• **WHAT THE TASK ASKS**: Copy the entire listing, down to the final line, exactly.

Segment Open

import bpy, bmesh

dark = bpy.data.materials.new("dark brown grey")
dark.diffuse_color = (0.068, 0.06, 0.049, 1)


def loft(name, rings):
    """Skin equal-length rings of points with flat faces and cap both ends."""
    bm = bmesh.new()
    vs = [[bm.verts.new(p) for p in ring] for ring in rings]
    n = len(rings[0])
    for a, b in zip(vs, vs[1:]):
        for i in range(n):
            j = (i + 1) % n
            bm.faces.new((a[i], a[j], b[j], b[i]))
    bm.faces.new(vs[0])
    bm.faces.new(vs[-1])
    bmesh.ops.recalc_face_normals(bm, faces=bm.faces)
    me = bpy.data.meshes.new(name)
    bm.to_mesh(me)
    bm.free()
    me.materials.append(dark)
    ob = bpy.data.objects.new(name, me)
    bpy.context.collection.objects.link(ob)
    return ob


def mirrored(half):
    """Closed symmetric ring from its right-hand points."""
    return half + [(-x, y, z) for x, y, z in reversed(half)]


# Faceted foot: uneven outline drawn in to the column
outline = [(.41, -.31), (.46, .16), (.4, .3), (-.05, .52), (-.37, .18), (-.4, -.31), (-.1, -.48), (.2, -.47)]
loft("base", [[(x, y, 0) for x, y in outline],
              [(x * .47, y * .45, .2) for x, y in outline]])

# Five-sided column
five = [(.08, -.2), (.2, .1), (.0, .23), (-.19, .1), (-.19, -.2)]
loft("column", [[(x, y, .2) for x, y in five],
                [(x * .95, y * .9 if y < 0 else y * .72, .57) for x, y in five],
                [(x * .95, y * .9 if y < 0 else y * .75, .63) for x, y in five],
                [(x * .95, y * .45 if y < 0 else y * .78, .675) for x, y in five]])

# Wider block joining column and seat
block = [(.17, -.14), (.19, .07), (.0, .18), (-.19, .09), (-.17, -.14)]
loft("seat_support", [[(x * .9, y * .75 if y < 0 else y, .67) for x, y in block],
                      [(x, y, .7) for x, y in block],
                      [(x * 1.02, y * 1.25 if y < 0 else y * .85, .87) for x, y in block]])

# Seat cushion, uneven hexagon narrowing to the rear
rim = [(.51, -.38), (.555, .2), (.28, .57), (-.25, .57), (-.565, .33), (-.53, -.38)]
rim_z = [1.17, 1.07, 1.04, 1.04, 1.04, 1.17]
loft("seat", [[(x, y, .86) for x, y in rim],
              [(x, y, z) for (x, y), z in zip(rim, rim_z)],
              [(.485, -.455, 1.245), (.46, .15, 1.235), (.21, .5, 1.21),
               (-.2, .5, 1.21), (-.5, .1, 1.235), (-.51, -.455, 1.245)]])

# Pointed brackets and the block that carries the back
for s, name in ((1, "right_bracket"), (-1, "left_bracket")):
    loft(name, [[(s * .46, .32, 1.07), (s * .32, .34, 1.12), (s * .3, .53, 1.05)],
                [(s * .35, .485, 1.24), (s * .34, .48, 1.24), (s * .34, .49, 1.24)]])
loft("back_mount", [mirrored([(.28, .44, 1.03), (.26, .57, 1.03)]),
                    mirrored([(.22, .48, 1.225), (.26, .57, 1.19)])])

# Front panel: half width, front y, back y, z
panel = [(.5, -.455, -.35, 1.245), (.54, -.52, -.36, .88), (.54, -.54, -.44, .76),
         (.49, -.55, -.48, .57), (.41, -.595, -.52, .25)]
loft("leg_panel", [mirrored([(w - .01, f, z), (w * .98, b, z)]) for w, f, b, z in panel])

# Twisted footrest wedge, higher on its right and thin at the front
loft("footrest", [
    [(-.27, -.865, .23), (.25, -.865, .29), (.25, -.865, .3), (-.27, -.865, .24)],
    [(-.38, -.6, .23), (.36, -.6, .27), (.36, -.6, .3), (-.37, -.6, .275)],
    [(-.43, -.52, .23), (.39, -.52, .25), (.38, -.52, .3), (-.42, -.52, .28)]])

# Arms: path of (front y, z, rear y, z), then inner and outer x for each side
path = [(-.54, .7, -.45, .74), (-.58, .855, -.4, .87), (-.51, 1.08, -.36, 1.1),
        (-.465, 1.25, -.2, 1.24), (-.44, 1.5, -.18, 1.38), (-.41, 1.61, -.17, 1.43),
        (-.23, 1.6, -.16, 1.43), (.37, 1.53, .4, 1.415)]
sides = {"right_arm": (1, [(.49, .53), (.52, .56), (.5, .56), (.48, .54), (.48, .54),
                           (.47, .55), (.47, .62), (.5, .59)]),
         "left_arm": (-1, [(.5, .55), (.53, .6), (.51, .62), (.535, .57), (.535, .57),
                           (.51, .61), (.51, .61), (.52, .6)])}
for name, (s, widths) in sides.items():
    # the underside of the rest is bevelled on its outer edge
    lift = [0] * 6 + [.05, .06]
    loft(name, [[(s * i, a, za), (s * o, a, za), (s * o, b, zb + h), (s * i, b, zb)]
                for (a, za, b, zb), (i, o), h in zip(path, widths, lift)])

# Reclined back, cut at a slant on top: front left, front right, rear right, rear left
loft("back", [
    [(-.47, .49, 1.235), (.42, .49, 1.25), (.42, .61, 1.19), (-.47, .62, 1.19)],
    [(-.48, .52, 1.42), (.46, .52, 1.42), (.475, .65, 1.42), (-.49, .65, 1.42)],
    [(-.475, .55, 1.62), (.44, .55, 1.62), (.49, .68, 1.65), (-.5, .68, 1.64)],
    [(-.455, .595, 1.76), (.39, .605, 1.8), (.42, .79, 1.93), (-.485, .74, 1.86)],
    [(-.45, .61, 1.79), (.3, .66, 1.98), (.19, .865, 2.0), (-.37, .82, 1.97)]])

Segment Closed

• **SOLUTION BELOW**:
import bpy, bmesh

dark = bpy.data.materials.new("dark brown grey")
dark.diffuse_color = (0.068, 0.06, 0.049, 1)


def loft(name, rings):
    """Skin equal-length rings of points with flat faces and cap both ends."""
    bm = bmesh.new()
    vs = [[bm.verts.new(p) for p in ring] for ring in rings]
    n = len(rings[0])
    for a, b in zip(vs, vs[1:]):
        for i in range(n):
            j = (i + 1) % n
            bm.faces.new((a[i], a[j], b[j], b[i]))
    bm.faces.new(vs[0])
    bm.faces.new(vs[-1])
    bmesh.ops.recalc_face_normals(bm, faces=bm.faces)
    me = bpy.data.meshes.new(name)
    bm.to_mesh(me)
    bm.free()
    me.materials.append(dark)
    ob = bpy.data.objects.new(name, me)
    bpy.context.collection.objects.link(ob)
    return ob


def mirrored(half):
    """Closed symmetric ring from its right-hand points."""
    return half + [(-x, y, z) for x, y, z in reversed(half)]


# Faceted foot: uneven outline drawn in to the column
outline = [(.41, -.31), (.46, .16), (.4, .3), (-.05, .52), (-.37, .18), (-.4, -.31), (-.1, -.48), (.2, -.47)]
loft("base", [[(x, y, 0) for x, y in outline],
              [(x * .47, y * .45, .2) for x, y in outline]])

# Five-sided column
five = [(.08, -.2), (.2, .1), (.0, .23), (-.19, .1), (-.19, -.2)]
loft("column", [[(x, y, .2) for x, y in five],
                [(x * .95, y * .9 if y < 0 else y * .72, .57) for x, y in five],
                [(x * .95, y * .9 if y < 0 else y * .75, .63) for x, y in five],
                [(x * .95, y * .45 if y < 0 else y * .78, .675) for x, y in five]])

# Wider block joining column and seat
block = [(.17, -.14), (.19, .07), (.0, .18), (-.19, .09), (-.17, -.14)]
loft("seat_support", [[(x * .9, y * .75 if y < 0 else y, .67) for x, y in block],
                      [(x, y, .7) for x, y in block],
                      [(x * 1.02, y * 1.25 if y < 0 else y * .85, .87) for x, y in block]])

# Seat cushion, uneven hexagon narrowing to the rear
rim = [(.51, -.38), (.555, .2), (.28, .57), (-.25, .57), (-.565, .33), (-.53, -.38)]
rim_z = [1.17, 1.07, 1.04, 1.04, 1.04, 1.17]
loft("seat", [[(x, y, .86) for x, y in rim],
              [(x, y, z) for (x, y), z in zip(rim, rim_z)],
              [(.485, -.455, 1.245), (.46, .15, 1.235), (.21, .5, 1.21),
               (-.2, .5, 1.21), (-.5, .1, 1.235), (-.51, -.455, 1.245)]])

# Pointed brackets and the block that carries the back
for s, name in ((1, "right_bracket"), (-1, "left_bracket")):
    loft(name, [[(s * .46, .32, 1.07), (s * .32, .34, 1.12), (s * .3, .53, 1.05)],
                [(s * .35, .485, 1.24), (s * .34, .48, 1.24), (s * .34, .49, 1.24)]])
loft("back_mount", [mirrored([(.28, .44, 1.03), (.26, .57, 1.03)]),
                    mirrored([(.22, .48, 1.225), (.26, .57, 1.19)])])

# Front panel: half width, front y, back y, z
panel = [(.5, -.455, -.35, 1.245), (.54, -.52, -.36, .88), (.54, -.54, -.44, .76),
         (.49, -.55, -.48, .57), (.41, -.595, -.52, .25)]
loft("leg_panel", [mirrored([(w - .01, f, z), (w * .98, b, z)]) for w, f, b, z in panel])

# Twisted footrest wedge, higher on its right and thin at the front
loft("footrest", [
    [(-.27, -.865, .23), (.25, -.865, .29), (.25, -.865, .3), (-.27, -.865, .24)],
    [(-.38, -.6, .23), (.36, -.6, .27), (.36, -.6, .3), (-.37, -.6, .275)],
    [(-.43, -.52, .23), (.39, -.52, .25), (.38, -.52, .3), (-.42, -.52, .28)]])

# Arms: path of (front y, z, rear y, z), then inner and outer x for each side
path = [(-.54, .7, -.45, .74), (-.58, .855, -.4, .87), (-.51, 1.08, -.36, 1.1),
        (-.465, 1.25, -.2, 1.24), (-.44, 1.5, -.18, 1.38), (-.41, 1.61, -.17, 1.43),
        (-.23, 1.6, -.16, 1.43), (.37, 1.53, .4, 1.415)]
sides = {"right_arm": (1, [(.49, .53), (.52, .56), (.5, .56), (.48, .54), (.48, .54),
                           (.47, .55), (.47, .62), (.5, .59)]),
         "left_arm": (-1, [(.5, .55), (.53, .6), (.51, .62), (.535, .57), (.535, .57),
                           (.51, .61), (.51, .61), (.52, .6)])}
for name, (s, widths) in sides.items():
    # the underside of the rest is bevelled on its outer edge
    lift = [0] * 6 + [.05, .06]
    loft(name, [[(s * i, a, za), (s * o, a, za), (s * o, b, zb + h), (s * i, b, zb)]
                for (a, za, b, zb), (i, o), h in zip(path, widths, lift)])

# Reclined back, cut at a slant on top: front left, front right, rear right, rear left
loft("back", [
    [(-.47, .49, 1.235), (.42, .49, 1.25), (.42, .61, 1.19), (-.47, .62, 1.19)],
    [(-.48, .52, 1.42), (.46, .52, 1.42), (.475, .65, 1.42), (-.49, .65, 1.42)],
    [(-.475, .55, 1.62), (.44, .55, 1.62), (.49, .68, 1.65), (-.5, .68, 1.64)],
    [(-.455, .595, 1.76), (.39, .605, 1.8), (.42, .79, 1.93), (-.485, .74, 1.86)],
    [(-.45, .61, 1.79), (.3, .66, 1.98), (.19, .865, 2.0), (-.37, .82, 1.97)]])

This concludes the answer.